The vagueness of the bill is what concerns civil libertarians and security experts so much. It's true the bill would expand executive authority over communication infrastructure, but it is not entirely clear what is covered. There may not be a straight up "Internet kill-switch" in the bill, but we can't help but feel a little fretful about it. Where do you come down?
We all know that the increasing sophistication of technology opens up literally dozens of new opportunities for those wanting to inflict harm on that technology’s users. The Internet is, if anything, an object lesson for this truism. Once the Internet became mainstream, so to did viruses, spybots, DOS attacks, and all the other nastiness we collectively refer to as malware. One long term weaknesses in the security armor of the Internet is cross-site scripting (XSS). For the better part of a decade it has for Internet users left a door wide open to an unwanted destructive potential.
Michael Sutton, the vice president of security research at Zscaler, says that XSS typically needs a user to click a link, such as those that appear in spam or phishing efforts, which then strikes back at the user. But, he continues, XSS is becoming more sophisticated. Rather than being limited to a user-web site interaction, Sutton says that XSS efforts can now work within a web platform, such as a social networking environment, spreading itself readily among all users in the social network’s ecosystem.
Sutton also says that such sophisticated attacks, so far, have been by “[b]ored and bright individuals...tinkering with the concept”, and that “true criminals wait on the sidelines ready to move in when traditional techniques fail to achieve desired goals.” Translation: another malware threat to be concerned about. Not today, perhaps, but definitely tomorrow.

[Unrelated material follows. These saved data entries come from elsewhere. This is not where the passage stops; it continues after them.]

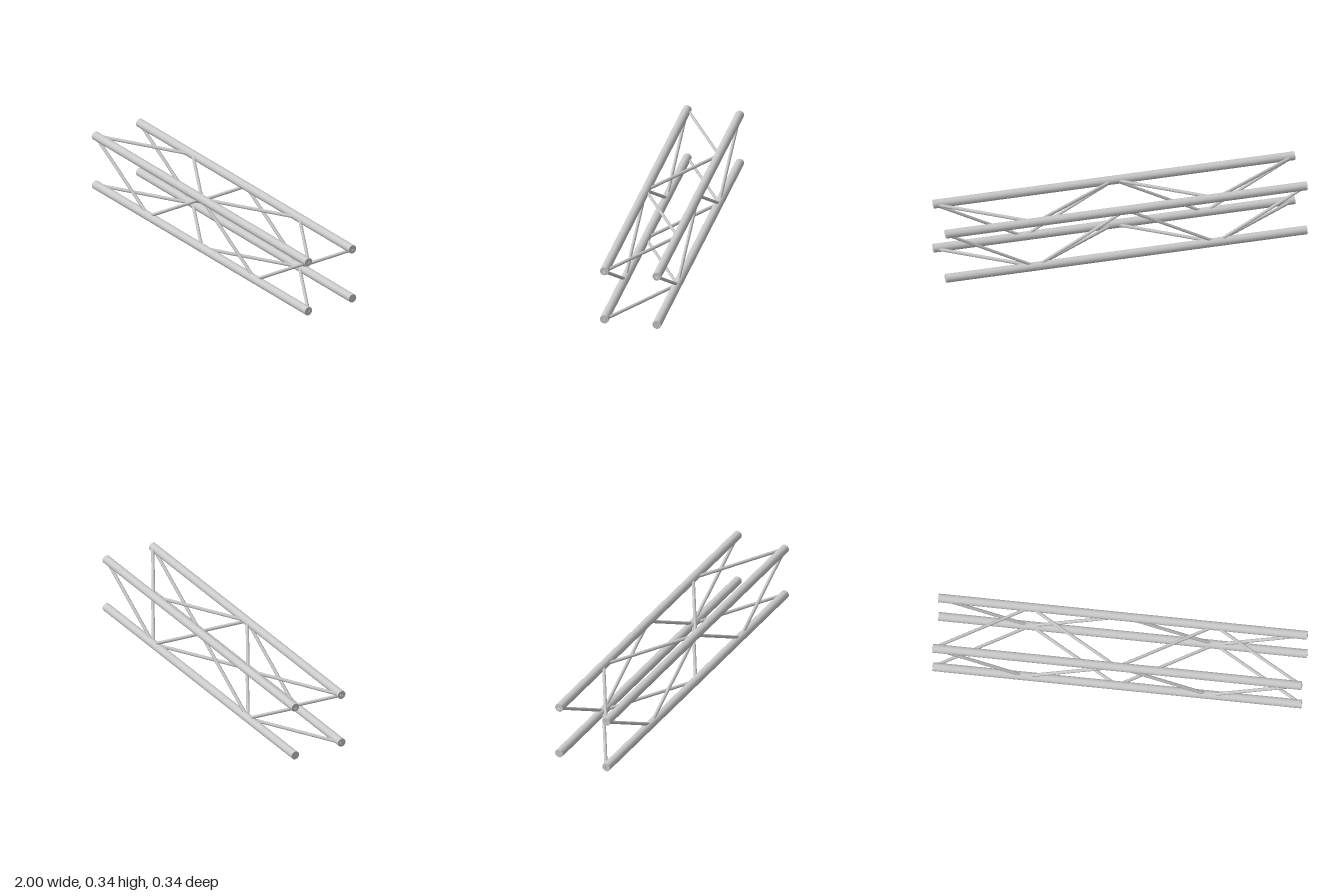
import * as THREE from 'three';

const END = 0.9955;    // half length of the chords
const HALF = 0.1445;   // half spacing between chord centres
const MID_Y = 0.1695;  // height of the truss axis
const CHORD_R = 0.024;
const BRACE_R = 0.009;

export function createModel() {
  const group = new THREE.Group();
  group.name = 'boxTruss';
  const material = new THREE.MeshStandardMaterial({ color: 0xcccccc });

  // Four long corner tubes
  const chordGeometry = new THREE.CylinderGeometry(CHORD_R, CHORD_R, 2 * END, 12);
  chordGeometry.rotateZ(-Math.PI / 2);
  for (const sy of [-1, 1]) {
    for (const sz of [-1, 1]) {
      const chord = new THREE.Mesh(chordGeometry, material);
      chord.name = (sy > 0 ? 'upper' : 'lower') + (sz > 0 ? 'Front' : 'Back') + 'Chord';
      chord.position.set(0, MID_Y + sy * HALF, sz * HALF);
      group.add(chord);
    }
  }

  // Thin six-sided diagonals, with a ridge lying in the plane of their face
  const braceLength = Math.hypot(END / 2, 2 * HALF);
  const braceGeometry = new THREE.CylinderGeometry(BRACE_R, BRACE_R, braceLength, 6);
  function addBrace(parent, a, b, normal) {
    const along = b.clone().sub(a).normalize();
    const across = normal.clone().cross(along);
    const brace = new THREE.Mesh(braceGeometry, material);
    brace.name = 'diagonalBrace';
    brace.quaternion.setFromRotationMatrix(new THREE.Matrix4().makeBasis(normal, along, across));
    brace.position.copy(a).add(b).multiplyScalar(0.5);
    parent.add(brace);
  }

  // A zigzag of four braces on each side; point(x, s) maps into that face
  function addZigzag(name, normal, point) {
    const lacing = new THREE.Group();
    lacing.name = name;
    for (let i = 0; i < 4; i++) {
      const s = i % 2 ? -1 : 1;
      const x = -END + (i * END) / 2;
      addBrace(lacing, point(x, s * HALF), point(x + END / 2, -s * HALF), normal);
    }
    group.add(lacing);
  }
  for (const side of [-1, 1]) {
    addZigzag(side > 0 ? 'frontLacing' : 'backLacing', new THREE.Vector3(0, 0, side),
      (x, s) => new THREE.Vector3(x, MID_Y + s, side * HALF));
    addZigzag(side > 0 ? 'topLacing' : 'bottomLacing', new THREE.Vector3(0, side, 0),
      (x, s) => new THREE.Vector3(x, MID_Y + side * HALF, s));
  }
  return group;
}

Solutions aren’t all that difficult. Users could quit doing stupid things. For instance, if you don’t know where an email originated, don’t click the link it contains. But, let’s face it, there’ll always be one or two of us who do it anyway. Which means that another level of protection is needed. Sutton says that’s got to be developers--they need to be more vigilant about writing into code the necessary protections for web programs, such as Microsoft has done with Internet Explorer 8.